I can still clearly remember how I learn the law during my days at the University of Indonesia. I seldom took any notes, usually I preferred to copy my friends' notes which were available for a cheap price at our beloved copy center, Barel. Most of the time, I sat at the back of the class since I'd already known that I can found most, if not all, of what the lecturers said in the learning materials provided by them in the copy center. And lastly, I usually learned for my exams during the trip from my home to the faculty (which took around 2 hours). As I said in my previous post, life is pretty simple and easy in the faculty of law. I even once declared my faculty as the most relaxed faculty in the South East Asia (that's during my trip for an international student meeting in Korea in 2004 and it is based on comparison with what other students doing in South East Asia, Japan, China and Korea).
I must say though that the above system is not entirely bad. Since the students were not that busy, I had plenty of time to do other activities, including joining student organizations, doing personal research (this is how I can have the time to learn Islamic legal theories), reading other legal materials that were interesting to me, taking as many classes as I want (I once took 8 classes in a semester without any difficulties), and of course, dating my girlfriend who later on became my wife :p.
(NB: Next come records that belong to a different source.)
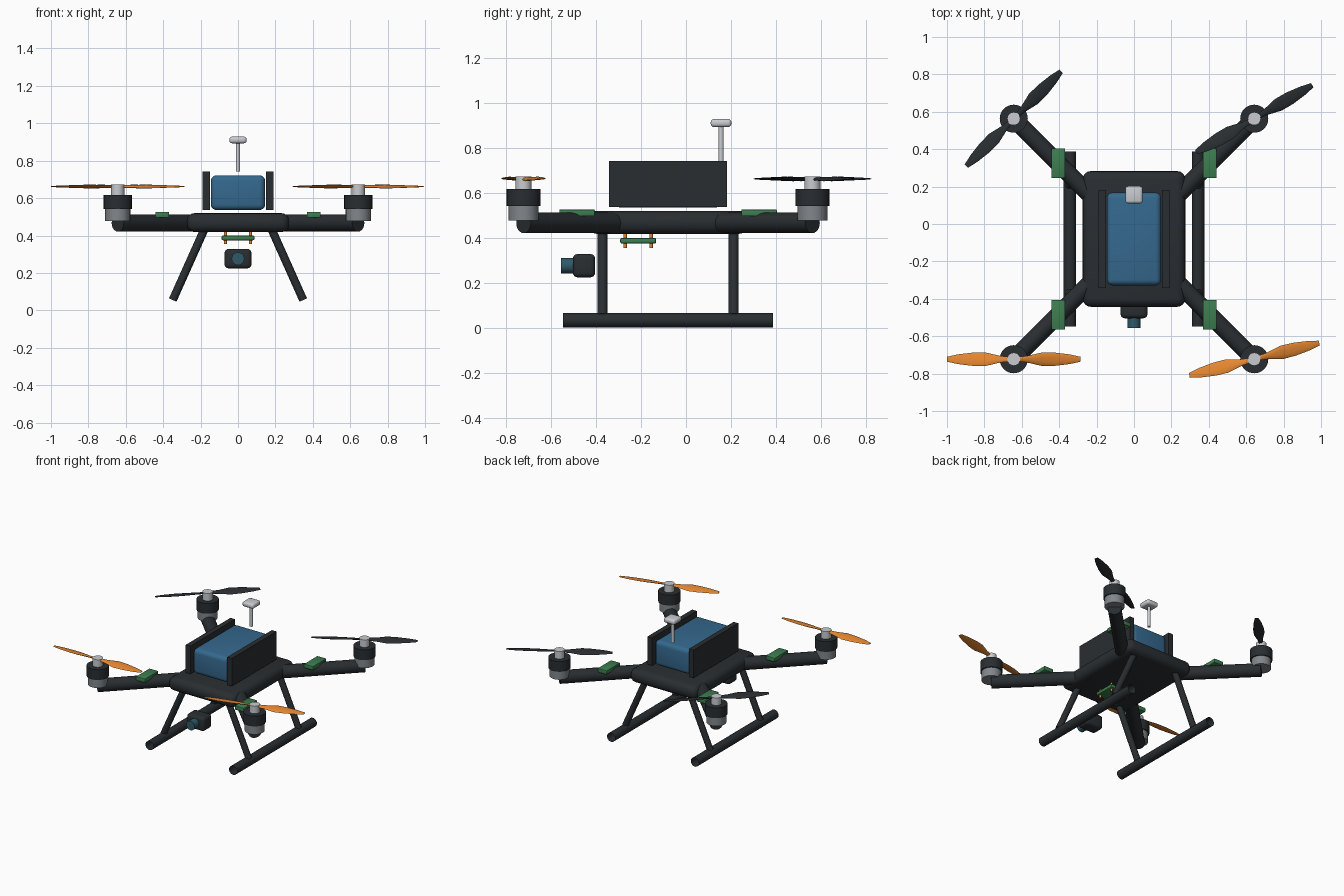
import bpy, bmesh, math
from mathutils import Vector, Matrix

if "Cube" in bpy.data.objects:
    bpy.data.objects.remove(bpy.data.objects["Cube"])

CY = -0.08          # centre of the airframe along y
MOTOR = 0.643       # motor offset from the airframe centre in x and y


def material(name, r, g, b):
    m = bpy.data.materials.new(name)
    m.diffuse_color = (r, g, b, 1)
    m.use_nodes = True
    m.node_tree.nodes["Principled BSDF"].inputs["Base Color"].default_value = m.diffuse_color
    return m


BLACK = material("carbon", 0.022, 0.027, 0.031)
BLUE = material("battery_blue", 0.035, 0.14, 0.27)
GREEN = material("board_green", 0.045, 0.21, 0.08)
ORANGE = material("orange", 0.78, 0.24, 0.03)
STEEL = material("steel", 0.22, 0.24, 0.26)
SILVER = material("silver", 0.58, 0.6, 0.63)
GLASS = material("lens_glass", 0.03, 0.10, 0.14)


def finish(name, bm, mat, angle=35):
    bmesh.ops.recalc_face_normals(bm, faces=bm.faces)
    me = bpy.data.meshes.new(name)
    bm.to_mesh(me)
    bm.free()
    ob = bpy.data.objects.new(name, me)
    bpy.context.collection.objects.link(ob)
    me.materials.append(mat)
    bpy.ops.object.select_all(action='DESELECT')
    ob.select_set(True)
    bpy.context.view_layer.objects.active = ob
    bpy.ops.object.shade_smooth_by_angle(angle=math.radians(angle))
    return ob


def box(name, centre, half, mat, bevel=0.0, segments=3):
    bm = bmesh.new()
    bmesh.ops.create_cube(bm, size=2)
    bmesh.ops.scale(bm, vec=half, verts=bm.verts)
    if bevel:
        bmesh.ops.bevel(bm, geom=list(bm.edges), offset=bevel, segments=segments,
                        profile=0.5, affect='EDGES')
    bmesh.ops.translate(bm, vec=centre, verts=bm.verts)
    return finish(name, bm, mat)


def rod(name, a, b, radius, mat, caps=True, sides=24):
    a, b = Vector(a), Vector(b)
    d = b - a
    bm = bmesh.new()
    bmesh.ops.create_cone(bm, cap_ends=caps, segments=sides, radius1=radius,
                          radius2=radius, depth=d.length)
    rot = Vector((0, 0, 1)).rotation_difference(d).to_matrix().to_4x4()
    bmesh.ops.transform(bm, matrix=Matrix.Translation((a + b) / 2) @ rot, verts=bm.verts)
    return finish(name, bm, mat)


def propeller(name, centre, angle, mat):
    # two lofted blades: (radius, chord, thickness, pitch in degrees)
    sections = [(0.02, 0.026, 0.014, 18), (0.07, 0.036, 0.013, 17), (0.15, 0.074, 0.011, 14),
                (0.22, 0.072, 0.009, 11), (0.30, 0.052, 0.007, 9), (0.358, 0.026, 0.005, 7)]
    bm = bmesh.new()
    n = 10
    for turn in (0, math.pi):
        rings = []
        for r, chord, thick, pitch in sections:
            p = math.radians(pitch)
            ring = []
            for i in range(n):
                t = 2 * math.pi * i / n
                u, w = chord / 2 * math.cos(t), thick / 2 * math.sin(t)
                v = Vector((r, u * math.cos(p) - w * math.sin(p),
                            u * math.sin(p) + w * math.cos(p)))
                v = Matrix.Rotation(turn + math.radians(angle), 3, 'Z') @ v
                ring.append(bm.verts.new(v + Vector(centre)))
            rings.append(ring)
        for lo, hi in zip(rings, rings[1:]):
            for i in range(n):
                j = (i + 1) % n
                bm.faces.new((lo[i], lo[j], hi[j], hi[i]))
        bm.faces.new(rings[0])
        bm.faces.new(rings[-1])
    return finish(name, bm, mat, 50)


# central body, battery and its side plates
box("body", (0, CY, 0.469), (0.275, 0.363, 0.051), BLACK, 0.045, 4)
box("battery", (0, CY, 0.629), (0.145, 0.248, 0.093), BLUE, 0.03, 4)
for s, side in ((-1, "left"), (1, "right")):
    box(f"{side}_battery_plate", (s * 0.17, CY, 0.64), (0.019, 0.262, 0.103), BLACK)

# arms, speed controllers, motors and propellers
spin = {(-1, -1): 0, (1, -1): 14, (1, 1): 30, (-1, 1): 45}
for (sx, sy), angle in spin.items():
    tag = ("front" if sy < 0 else "back") + ("_left" if sx < 0 else "_right")
    x, y = sx * MOTOR, CY + sy * MOTOR
    rod(f"{tag}_arm", (sx * 0.18, CY + sy * 0.18, 0.467), (x, y, 0.467), 0.046, BLACK)
    box(f"{tag}_speed_controller", (sx * 0.405, CY + sy * 0.405, 0.511),
        (0.037, 0.079, 0.015), GREEN, 0.004, 2)
    rod(f"{tag}_motor_base", (x, y, 0.478), (x, y, 0.543), 0.067, STEEL, sides=32)
    rod(f"{tag}_motor_bell", (x, y, 0.541), (x, y, 0.617), 0.075, BLACK, sides=32)
    rod(f"{tag}_hub", (x, y, 0.615), (x, y, 0.672), 0.035, SILVER)
    propeller(f"{tag}_propeller", (x, y, 0.662), angle, ORANGE if sy < 0 else BLACK)

# landing gear: open tube skids with splayed legs
for s, side in ((-1, "left"), (1, "right")):
    rod(f"{side}_skid", (s * 0.343, CY - 0.467, 0.033), (s * 0.343, CY + 0.467, 0.033),
        0.033, BLACK, caps=False)
    for sy, end in ((-1, "front"), (1, "back")):
        y = CY + sy * 0.292
        rod(f"{end}_{side}_leg", (s * 0.172, y, 0.45), (s * 0.349, y, 0.055), 0.022, BLACK)

# position antenna
rod("antenna_mast", (0, 0.156, 0.742), (0, 0.156, 0.90), 0.011, SILVER, sides=16)
box("antenna_cap", (0, 0.156, 0.911), (0.046, 0.046, 0.018), SILVER, 0.014, 3)

# camera mount plate with four pins
box("mount_plate", (0, -0.213, 0.387), (0.088, 0.08, 0.013), GREEN, 0.008, 2)
for sx in (-1, 1):
    for sy in (-1, 1):
        x, y = sx * 0.067, -0.213 + sy * 0.058
        rod(f"mount_pin_{'left' if sx < 0 else 'right'}_{'front' if sy < 0 else 'back'}",
            (x, y, 0.355), (x, y, 0.425), 0.008, ORANGE, sides=12)

# camera and lens
box("camera_body", (0, -0.454, 0.276), (0.072, 0.05, 0.052), BLACK, 0.022, 4)
rod("camera_lens", (0, -0.49, 0.276), (0, -0.556, 0.276), 0.034, GLASS)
But I guess I can no longer maintain that learning style in the University of Chicago. Last Thursday, I took a simulation test for a criminal law course concerning criminal attempt (percobaan tindak pidana). Although my quick answers are correct, I can't finished the exam in time! The problem? I used too much time to read the cases which serve as the background for the exam's answers. The cases have been provided two weeks ago to the LLM students, but I only have the chance to read it once and I already forgot everything by the day I arrived at Chicago (just coming out straight from a 19 hours flight). Facing this dreaded fact, I quickly realized that having the ability to correctly analyze legal issues is one thing, but you can't trick the pages that you need to read in order to complete your analysis and make it as a correct one.
So while reading the materials for my corporate law course, I start to understand little by little how the US law schools shape their legal education. This Cases and Materials book is designed so that the reader can't get a full understanding of the legal issues without reading the cases and materials completely. There are no simple summarized issues that can be easily grasped and memorized like in Indonesian law text books. You have to walk through a maze of judges opinions and excerpts of law review articles, and analyze the arguments within before you can reach any conclusion on what you have learned from those materials. Like it or not, you are being forced to read and think it through. But by the end of the day, the concept will stay with you forever.
While I consider this as a good method for studying the law, I also realize that this method requires a lot of preparation and therefore, it's time consuming. I can understand now why people do not recommend us to take more than 4 courses. Heck, I've already spent much of my time just for one course, what about the other 4 courses that I'm also taking? Wish me luck.